Christmas can be imperfectly beautiful
We all want our Christmas to go perfectly well. Whether we are travelling overseas, hosting family for a meal or simply spending the day with a friend. In our minds we hope that all things go according to plan and it turns out to be perfect, and sometimes it indeed goes very well. However, when it does not quite work out the way we want, we get the Christmas blues.
We are quick to forget that the first Christmas was not what we would call perfect and yet it was in God’s eyes. Joseph and an expectant Mary travelled through Bethlehem and could not find a decent place to spend the night. When they did find some shelter it was one meant for domestic animals. Christ was born essentially in a feeding trough. But this did not prevent the angels from singing “glory to God in the highest…” (Luke 2:14). Neither did it stop the shepherds from proclaiming with great joy what they had heard, nor did it prevent the wise men (we will borrow from Matthew’s Gospel a bit) from presenting gifts to the young king.
Let’s look at it now from our perspective. The humble nativity is now celebrated as a symbol of Christmas worldwide. The shepherds, angels and wise men have given the Christmas story a beauty and timelessness it would never have had if all things had been “perfect”. The message is clear: put God into your imperfect Christmas and he will make it beautiful regardless.
God is drawn to the humble
In Bethlehem there were men of high standing: leaders, priests, rabbis and the wealthy. However the first group of people to receive the news of Christ’s birth was the shepherds. These men were quite low among the classes of society at that time. God cares about those considered insignificant and yet have a heart for him. We could say the same about Mary, the young woman could not understand why Gabriel called her “highly favored” (Luke 1:28), but God likes to exalt the humble.

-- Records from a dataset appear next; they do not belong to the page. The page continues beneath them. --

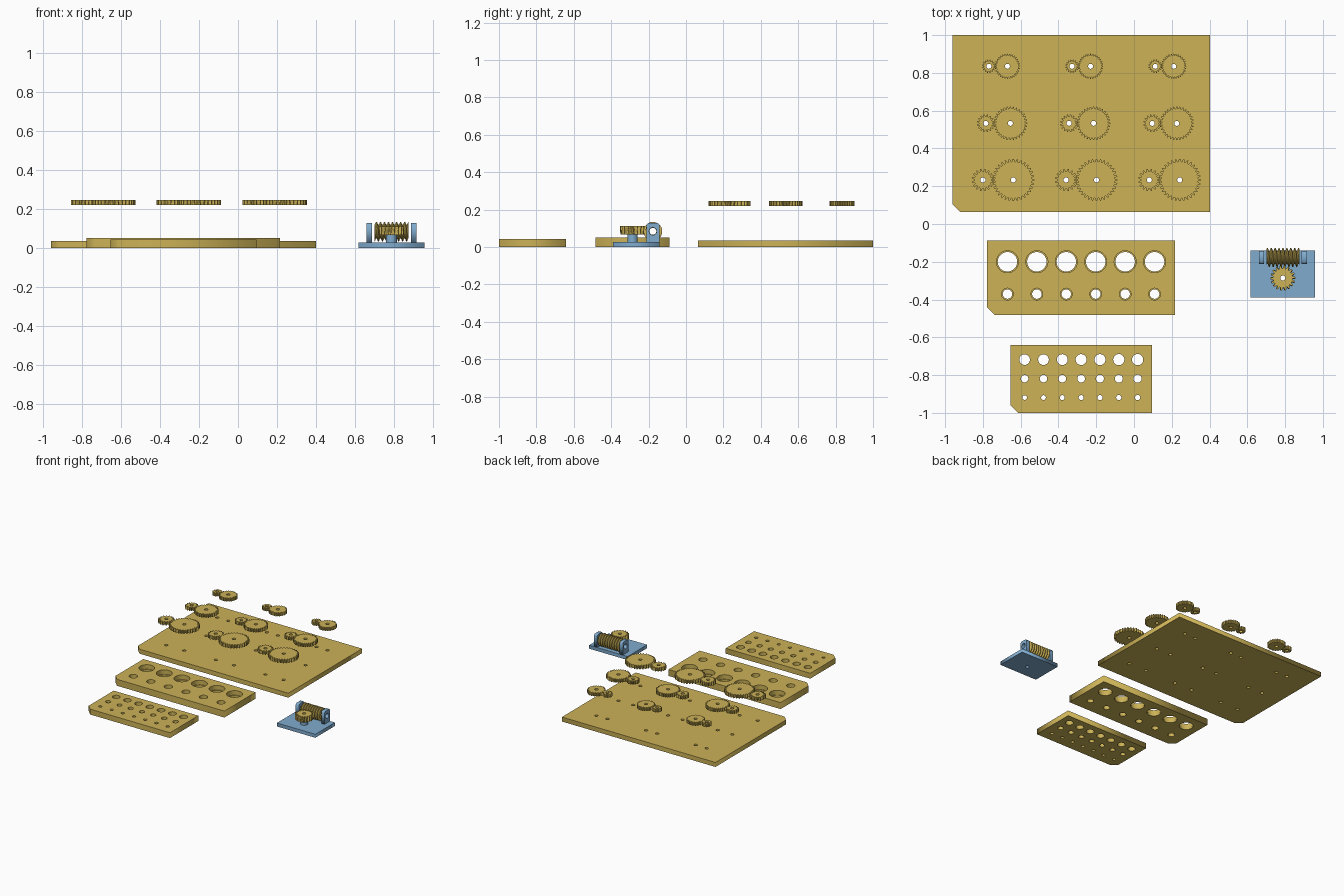
import bpy, bmesh, math
from mathutils import Matrix

if "Cube" in bpy.data.objects:
    bpy.data.objects.remove(bpy.data.objects["Cube"])

TAU = 2 * math.pi


def material(name, rgb):
    m = bpy.data.materials.new(name)
    m.diffuse_color = (*rgb, 1)
    m.use_nodes = True
    m.node_tree.nodes["Principled BSDF"].inputs["Base Color"].default_value = m.diffuse_color
    return m


GOLD = material("gold plastic", (0.604, 0.445, 0.095))
BLUE = material("blue plastic", (0.215, 0.41, 0.62))


def circle(x, y, r, n=48):
    return [(x + r * math.cos(TAU * i / n), y + r * math.sin(TAU * i / n)) for i in range(n)]


def rect(x0, x1, y0, y1):
    return [(x0, y0), (x1, y0), (x1, y1), (x0, y1)]


def cut_corner(x0, x1, y0, y1, c=0.042):
    return [(x0 + c, y0), (x1, y0), (x1, y1), (x0, y1), (x0, y0 + c)]


def gear(x, y, m, n, phase=0.0):
    """Toothed outline of module m with n teeth."""
    rp, q, pts = m * n / 2, TAU / (4 * n), []
    profile = [(-1.45, -1.25), (-1, 0), (-0.5, 1), (0.5, 1), (1, 0), (1.45, -1.25)]
    for i in range(n):
        for a, h in profile:
            t, r = phase + TAU * i / n + a * q, rp + h * m
            pts.append((x + r * math.cos(t), y + r * math.sin(t)))
    return pts


def link(name, mesh, mat):
    mesh.materials.clear()
    mesh.materials.append(mat)
    ob = bpy.data.objects.new(name, mesh)
    bpy.context.collection.objects.link(ob)
    return ob


def extrude(name, loops, z0, z1, mat, matrix=None, twist=None):
    """Fill the outlines (inner loops become holes) and extrude from z0 to z1."""
    cu = bpy.data.curves.new(name, 'CURVE')
    cu.dimensions, cu.fill_mode, cu.extrude = '2D', 'BOTH', (z1 - z0) / 2
    for pts in loops:
        sp = cu.splines.new('POLY')
        sp.points.add(len(pts) - 1)
        for p, (x, y) in zip(sp.points, pts):
            p.co = (x, y, 0, 1)
        sp.use_cyclic_u = True
    tmp = bpy.data.objects.new(name + "_outline", cu)
    bpy.context.collection.objects.link(tmp)
    dg = bpy.context.evaluated_depsgraph_get()
    me = bpy.data.meshes.new_from_object(tmp.evaluated_get(dg))
    bpy.data.objects.remove(tmp)
    bm = bmesh.new()
    bm.from_mesh(me)
    bmesh.ops.remove_doubles(bm, verts=bm.verts, dist=1e-5)
    bmesh.ops.translate(bm, verts=bm.verts, vec=(0, 0, (z0 + z1) / 2))
    if twist:
        cx, cy, ang = twist
        bmesh.ops.rotate(bm, verts=[v for v in bm.verts if v.co.z > (z0 + z1) / 2],
                         cent=(cx, cy, 0), matrix=Matrix.Rotation(ang, 3, 'Z'))
    if matrix:
        bm.transform(matrix)
    bmesh.ops.recalc_face_normals(bm, faces=bm.faces)
    bm.to_mesh(me)
    bm.free()
    return link(name, me, mat)


# Gear pairs floating over the big plate, with matching axle holes in it
BORE = 0.0132
axles = []
rows = [(0.835, 0.00395, 0.098), (0.533, 0.00526, 0.130), (0.233, 0.00658, 0.161)]
for r, (y, m, dist) in enumerate(rows):
    for c in range(3):
        mid = -0.7195 + 0.4405 * c
        for label, x, n, ph in (("pinion", mid - dist / 2, 16, math.pi / 16),
                                ("large_gear", mid + dist / 2, 32, 0)):
            extrude(f"{label}_{r + 1}_{c + 1}", [gear(x, y, m, n, ph), circle(x, y, BORE)],
                    0.220, 0.247, GOLD)
            axles.append((x, y))
extrude("gear_plate", [cut_corner(-0.962, 0.402, 0.064, 1.0)]
        + [circle(x, y, BORE) for x, y in axles], 0, 0.036, GOLD)

# Bearing block: through holes with slightly wider pockets from above
cols = [-0.670 + 0.1558 * i for i in range(6)]
seats = [(-0.2, 0.0515, 0.058), (-0.371, 0.025, 0.031)]
block = extrude("bearing_block", [cut_corner(-0.779, 0.217, -0.483, -0.088)]
                + [circle(x, y, r) for x in cols for y, r, _ in seats], 0, 0.052, GOLD)
cutter = extrude("pocket_cutter", [circle(x, y, r) for x in cols for y, _, r in seats],
                 0.016, 0.08, GOLD)
cutter.hide_render = True
mod = block.modifiers.new("pockets", 'BOOLEAN')
mod.operation, mod.object, mod.solver = 'DIFFERENCE', cutter, 'EXACT'
dg = bpy.context.evaluated_depsgraph_get()
cut_mesh = bpy.data.meshes.new_from_object(block.evaluated_get(dg))
block.modifiers.clear()
block.data = cut_mesh
bpy.data.objects.remove(cutter)

# Shaft hole test plate, holes growing slightly along each row
extrude("shaft_hole_plate", [cut_corner(-0.655, 0.096, -1.0, -0.641)]
        + [circle(-0.579 + 0.0997 * i, y, r + 0.0003 * i)
           for i in range(7) for y, r in ((-0.718, 0.028), (-0.819, 0.0195), (-0.919, 0.0122))],
        0, 0.043, GOLD)

# Worm drive stand: base, boss and two end posts
WX, WY = 0.788, -0.286
AY, AZ = -0.177, 0.084
extrude("stand_base", [rect(0.618, 0.959, -0.389, -0.141), circle(WX, WY, BORE)], 0, 0.028, BLUE)
extrude("wheel_boss", [circle(WX, WY, 0.028), circle(WX, WY, BORE)], 0.028, 0.066, BLUE)
along_x = Matrix(((0, 0, 1, 0), (1, 0, 0, 0), (0, 1, 0, 0), (0, 0, 0, 1)))
ya, yb, zt, ch = -0.212, -0.142, 0.129, 0.010
post = [(ya, 0.028), (yb, 0.028), (yb, zt - ch), (yb - ch, zt), (ya + ch, zt), (ya, zt - ch)]
for side, x in (("left", 0.661), ("right", 0.888)):
    extrude(f"{side}_post", [post, circle(AY, AZ, 0.020)], x, x + 0.028, BLUE, along_x)

# Worm wheel with slightly slanted teeth
extrude("worm_wheel", [gear(WX, WY, 0.0066, 18, math.pi / 2 + math.pi / 18),
                       circle(WX, WY, BORE)], 0.066, 0.111, GOLD, None, (WX, WY, 0.056))


# Worm: a helical trapezoid thread on a bored cylinder
def thread_radius(u):
    d = abs((u % 1) - 0.5) * 2          # 0 at crest, 1 at root
    t = min(max((d - 0.22) / 0.53, 0), 1)
    return 0.0500 - 0.0148 * t


S, pitch, length, bore = 36, 0.0207, 0.174, 0.0185
count = round(length / pitch * S)
bm = bmesh.new()
rings = []
for j in range(-1, count + 2):
    k = min(max(j, 0), count)
    ring = []
    for i in range(S):
        a = TAU * i / S
        r = bore if j in (-1, count + 1) else thread_radius((k - i) / S + 0.25)
        ring.append(bm.verts.new((WX + length * (k / count - 0.5),
                                  AY + r * math.cos(a), AZ + r * math.sin(a))))
    rings.append(ring)
for j in range(len(rings)):
    p, q = rings[j], rings[(j + 1) % len(rings)]
    for i in range(S):
        n = (i + 1) % S
        bm.faces.new((p[i], p[n], q[n]))
        bm.faces.new((p[i], q[n], q[i]))
bmesh.ops.recalc_face_normals(bm, faces=bm.faces)
me = bpy.data.meshes.new("worm")
bm.to_mesh(me)
bm.free()
link("worm", me, GOLD)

We are challenged to humble ourselves regardless of how much wealth, success or social standing we may have. Let us learn from the wise men who were princes from the east. They followed the star until they found their king. They then all bowed down and presented gifts. The regal dress and wealth they had did not stop them from humbly submitting to the child.
Christ should be the center of celebration
The first Christmas was all about Christ. The birth of this savior child was the reason for rejoicing and the angels sang in the night to mark this ever so important day. Today however it is fair to say that in most homes, people are not really thinking about why we celebrate.
Imagine a scenario where there’s a party to mark your birthday but they celebrate without you. Everyone talks about how they feasted and had a good time but no one seems to mind that you were absent. You would say they do not really care about you right? So how much do we really care about Christ?
Each of us should give something
On the first Christmas we all got the greatest gift possible: the son of God. In him was eternal life, peace, joy and everything we would ever need to have a good life on earth. He was God’s most valued ‘possession’ he could not give us anything better. The theme of gifting continues with the wise men who brought gold, frankincense and myrrh to the young king.
It is no coincidence that the spirit of giving at Christmas has continued for over two thousand years since then. It was God’s intention to encourage us to give because he knows there are always those in need. So this Christmas if you can, give to someone less fortunate. If you are not in position to give much then give little. Let someone know they are loved and God will not forget it.
Christ should be our source of joy
As I mentioned at the beginning, sometimes Christmas is not perfect. We may be going through a difficult time in a season when many are celebrating. If you happen to be in such a situation do not forget that prayer can be powerful.
Let us also remember that the best gift of Christmas is a deep-rooted joy that no material gifts can bring. It can only come when we keep our focus on Christ.
—MERRY CHRISTMAS—Follow the New Twitter account